It’s been a bad week for women (want to pay for your own birth control, anyone?). Shit, a bad year. Surely you must know why. But one thing women can take comfort in this week is that the National Book Award panel of judges has seen fit to recognize female writers very noticeably on their list of finalists this year.
Though we’ve always known the literary world–or rather the largely male writers that still dominate it–has thrived on women as muses (often too much so, F. Scott), it’s still rare to see awards brokered by the highly snooty (yet still lacking in decent offerings) elite of book tastemaking acknowledging excellence in writing by women.
But across the board in every category–fiction, nonfiction, poetry and young adult literature–the presence of the female is unignorable. Most triumphantly is Carmen Maria Machado’s Her Body and Other Parties: Stories, a collection that features among other tales of defiance (a woman who won’t remove a green ribbon from her neck as requested by her husband), a much needed dose of queerness that we’ve only really seen in male form in the mainstream in the pages of Dennis Cooper or Bret Easton Ellis.
Elsewhere, Min Jin Lee’s Pachinko goes the more epic route with a narrative centered around the saga of a Korean family told over four generations. The Leavers by Lisa Ko persists in highlighting not only works written by women, but stories that broaden the cultural horizons of the average reader these days (read: a white male in grad school). Jesmyn Ward’s Sing, Unburied, Sing rounds out the fiction finalists with another plot rich in familial history.
With women dominating the other three categories as well (poetry’s the only genre still semi-fighting off the phenomenon), there’s a strong chance it’s going to be another historic year for the progress being made in female representation in literature.

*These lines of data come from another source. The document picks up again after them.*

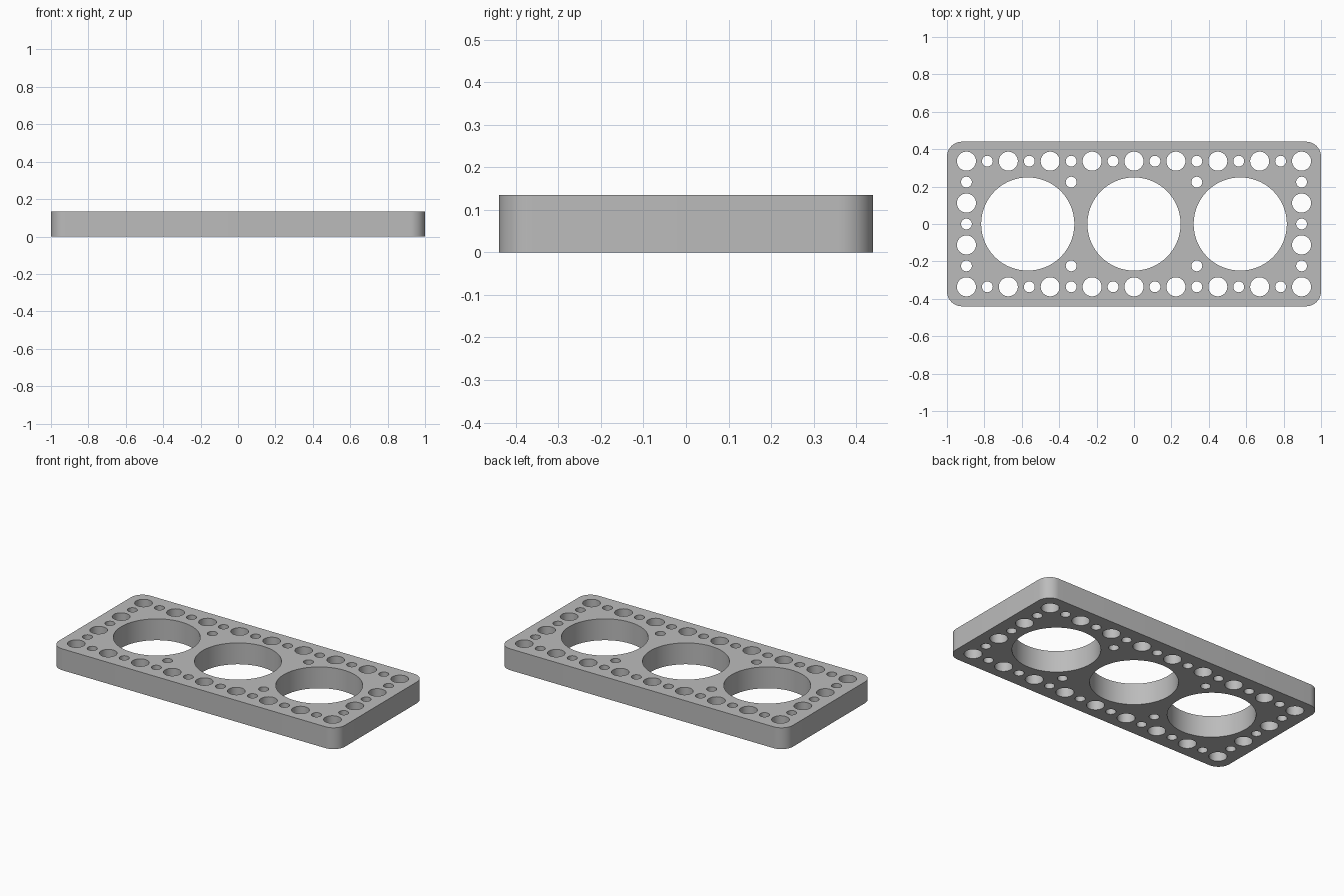
import bpy, bmesh
from math import sin, cos, pi, radians
from mathutils import Vector

cube = bpy.data.objects.get("Cube")
if cube:
    bpy.data.objects.remove(cube, do_unlink=True)

HALF_X, HALF_Y, HEIGHT, CORNER = 1.0, 0.44, 0.135, 0.08
PITCH = 0.224          # spacing of the wide holes
WIDE, NARROW, BORE = 0.051, 0.029, 0.249

grey = bpy.data.materials.new("plain_grey")
grey.use_nodes = True
colour = (0.5, 0.5, 0.5, 1)
grey.diffuse_color = colour
grey.node_tree.nodes["Principled BSDF"].inputs["Base Color"].default_value = colour

bm = bmesh.new()


def add_loop(points):
    verts = [bm.verts.new((x, y, 0)) for x, y in points]
    for a, b in zip(verts, verts[1:] + verts[:1]):
        bm.edges.new((a, b))


def add_hole(x, y, radius, sides):
    add_loop([(x + radius * cos(2 * pi * i / sides),
               y + radius * sin(2 * pi * i / sides)) for i in range(sides)])


# Rounded outline
outline = []
for q, (sx, sy) in enumerate([(1, 1), (-1, 1), (-1, -1), (1, -1)]):
    for i in range(13):
        a = (q + i / 12) * pi / 2
        outline.append((sx * (HALF_X - CORNER) + CORNER * cos(a),
                        sy * (HALF_Y - CORNER) + CORNER * sin(a)))
add_loop(outline)

# Three large bores
for k in (-1, 0, 1):
    add_hole(k * 0.568, 0, BORE, 96)

# Alternating wide and narrow holes along the long edges
for sy in (-1, 1):
    for k in range(-8, 9):
        add_hole(k * PITCH / 2, sy * 1.5 * PITCH, NARROW if k % 2 else WIDE, 32)
    # Narrow holes between the bores
    for sx in (-1, 1):
        add_hole(sx * 1.5 * PITCH, sy * PITCH, NARROW, 32)

# Alternating holes along the short edges
for sx in (-1, 1):
    for k in range(-2, 3):
        add_hole(sx * 4 * PITCH, k * PITCH / 2, WIDE if k % 2 else NARROW, 32)

# Fill between the loops and raise to full thickness
bmesh.ops.triangle_fill(bm, use_beauty=True, edges=bm.edges[:], normal=Vector((0, 0, 1)))
raised = bmesh.ops.extrude_face_region(bm, geom=bm.faces[:], use_keep_orig=True)
top = [g for g in raised["geom"] if isinstance(g, bmesh.types.BMVert)]
bmesh.ops.translate(bm, verts=top, vec=(0, 0, HEIGHT))
bmesh.ops.recalc_face_normals(bm, faces=bm.faces[:])

mesh = bpy.data.meshes.new("perforated_plate")
bm.to_mesh(mesh)
bm.free()
mesh.materials.append(grey)
plate = bpy.data.objects.new("perforated_plate", mesh)
bpy.context.collection.objects.link(plate)

# Smooth hole walls and corners, crisp rims
bpy.ops.object.select_all(action="DESELECT")
plate.select_set(True)
bpy.context.view_layer.objects.active = plate
bpy.ops.object.shade_smooth_by_angle(angle=radians(30))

And since a certain orange person doesn’t read, there’s nothing he can do to affect our current influence in a field that has long over-coddled the likes of white men for doing what women perfected from the instant they were “allowed” to sit at a typewriter for non-secretary related reasons: expressing rage, dissatisfaction and the general sentiment of being rent in two by personal desire and societal expectation.